### [Required action]
Search the data below for "turned"; list each line that holds it.

——

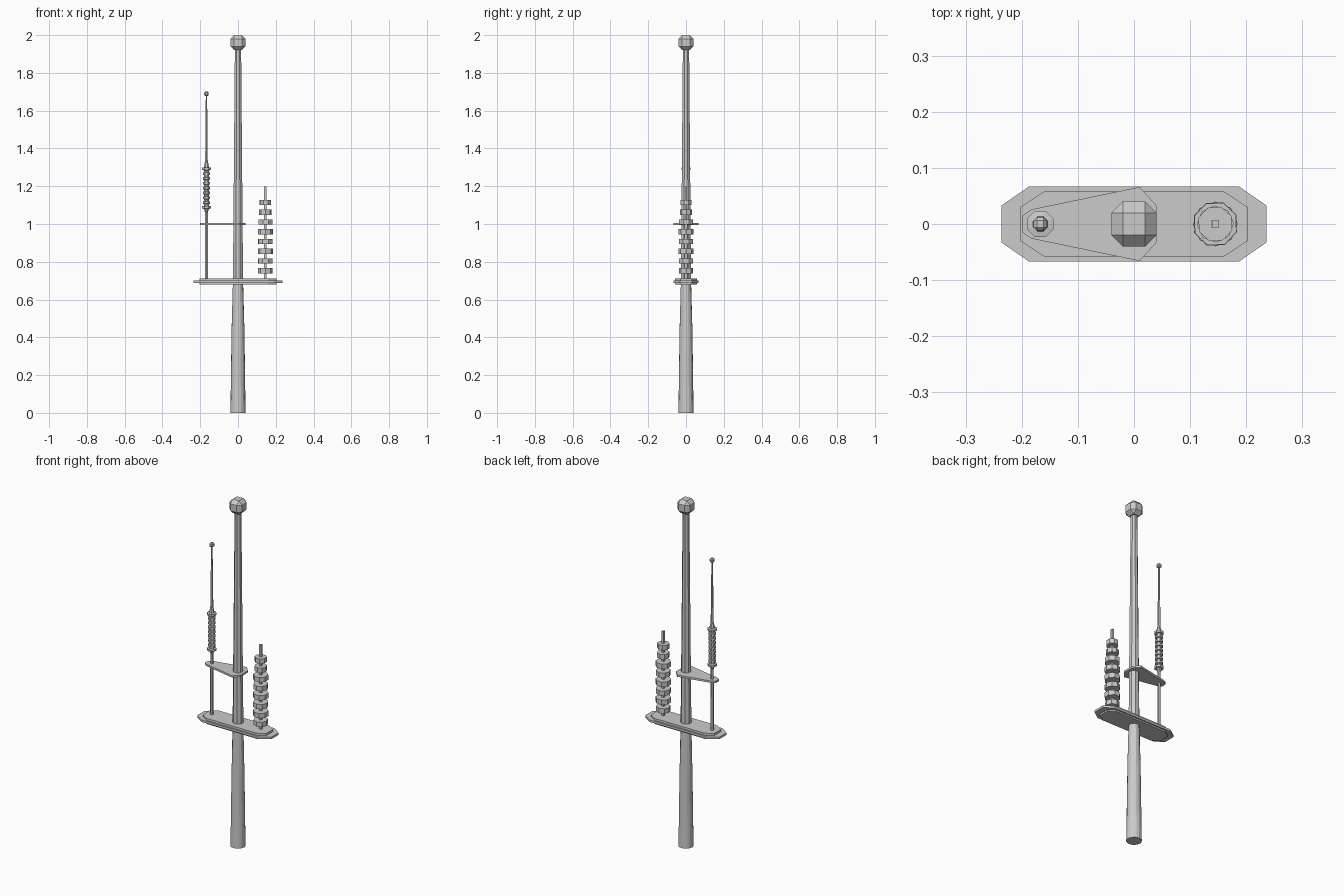
import bpy, bmesh
from math import cos, sin, pi

if "Cube" in bpy.data.objects:
    bpy.data.objects.remove(bpy.data.objects["Cube"])


def make(name, bm):
    bmesh.ops.recalc_face_normals(bm, faces=bm.faces)
    me = bpy.data.meshes.new(name)
    bm.to_mesh(me)
    bm.free()
    ob = bpy.data.objects.new(name, me)
    bpy.context.collection.objects.link(ob)
    return ob


def loft(name, rings):
    """Skin a stack of equal-length point rings and cap both ends."""
    bm = bmesh.new()
    rows = [[bm.verts.new(p) for p in r] for r in rings]
    n = len(rows[0])
    for a, b in zip(rows, rows[1:]):
        for i in range(n):
            j = (i + 1) % n
            bm.faces.new((a[i], a[j], b[j], b[i]))
    bm.faces.new(rows[0][::-1])
    bm.faces.new(rows[-1])
    return make(name, bm)


def ring(r, z, n=8, x=0, rot=None):
    rot = pi / n if rot is None else rot
    return [(x + r * cos(rot + 2 * pi * i / n), r * sin(rot + 2 * pi * i / n), z) for i in range(n)]


def turned(name, profile, n=8, x=0, rot=None):
    return loft(name, [ring(r, z, n, x, rot) for r, z in profile])


def plate(name, half, z0, z1):
    """Flat plate from an outline mirrored across y = 0."""
    out = half + [(x, -y) for x, y in reversed(half)]
    return loft(name, [[(x, y, z) for x, y in out] for z in (z0, z1)])


def ball(name, x, z, r):
    bm = bmesh.new()
    bmesh.ops.create_cube(bm, size=2 * r)
    bmesh.ops.bevel(bm, geom=bm.edges[:], offset=r * 0.5, segments=1, affect='EDGES')
    bmesh.ops.translate(bm, verts=bm.verts, vec=(x, 0, z))
    return make(name, bm)


def octagon(r, z):
    c = ring(r, z)
    pts = []
    for a, b in zip(c, c[1:] + c[:1]):
        pts += [a, ((a[0] + b[0]) / 2, (a[1] + b[1]) / 2, z)]
    return pts


# Main pole: round foot turning into an octagonal mast
foot = [ring(0.04, 0, 16, rot=pi / 8), ring(0.034, 0.44, 16, rot=pi / 8)]
pole = loft("main_mast", foot + [octagon(0.029, 0.7), octagon(0.018, 1.925)])
ball("mast_tip", 0, 1.96, 0.04)

# Stepped base platform
plate("platform_core", [(-0.203, 0.03), (-0.16, 0.058), (0.16, 0.058), (0.203, 0.03)], 0.68, 0.712)
plate("platform_rim", [(-0.236, 0.033), (-0.187, 0.067), (0.187, 0.067), (0.236, 0.033)], 0.688, 0.7)

# Upper bracket holding the thin antenna
plate("upper_bracket", [(-0.2, 0.014), (-0.183, 0.026), (0.01, 0.066), (0.04, 0.033)], 0.995, 1.006)

# Thin antenna with ribbed coil
AX = -0.167
turned("thin_antenna_rod", [(0.009, 0.705), (0.008, 1.07), (0.008, 1.33), (0.004, 1.685)], 6, AX)
ball("thin_antenna_tip", AX, 1.69, 0.012)
coil = [(0.008, 1.062), (0.014, 1.08)]
for i in range(9):
    z = 1.08 + i * 0.0255
    r = 0.025 if i in (0, 8) else 0.021
    coil += [(0.014, z), (r, z + 0.002), (r, z + 0.014), (0.014, z + 0.016)]
turned("thin_antenna_coil", coil[:1] + coil[2:] + [(0.014, 1.305), (0.008, 1.333)], 8, AX)

# Stacked-disc antenna
DX = 0.145
turned("disc_antenna_rod", [(0.01, 0.705), (0.009, 1.198)], 4, DX)
for i, r in enumerate((0.038, 0.041, 0.04, 0.041, 0.039, 0.04, 0.033, 0.032)):
    z = 0.752 + i * 0.0517
    turned("antenna_disc", [(r, z - 0.014), (r, z + 0.014)], 8, DX, rot=i * 0.4)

——

### [Finished exercise]
def turned(name, profile, n=8, x=0, rot=None):
turned("thin_antenna_rod", [(0.009, 0.705), (0.008, 1.07), (0.008, 1.33), (0.004, 1.685)], 6, AX)
turned("thin_antenna_coil", coil[:1] + coil[2:] + [(0.014, 1.305), (0.008, 1.333)], 8, AX)
turned("disc_antenna_rod", [(0.01, 0.705), (0.009, 1.198)], 4, DX)
    turned("antenna_disc", [(r, z - 0.014), (r, z + 0.014)], 8, DX, rot=i * 0.4)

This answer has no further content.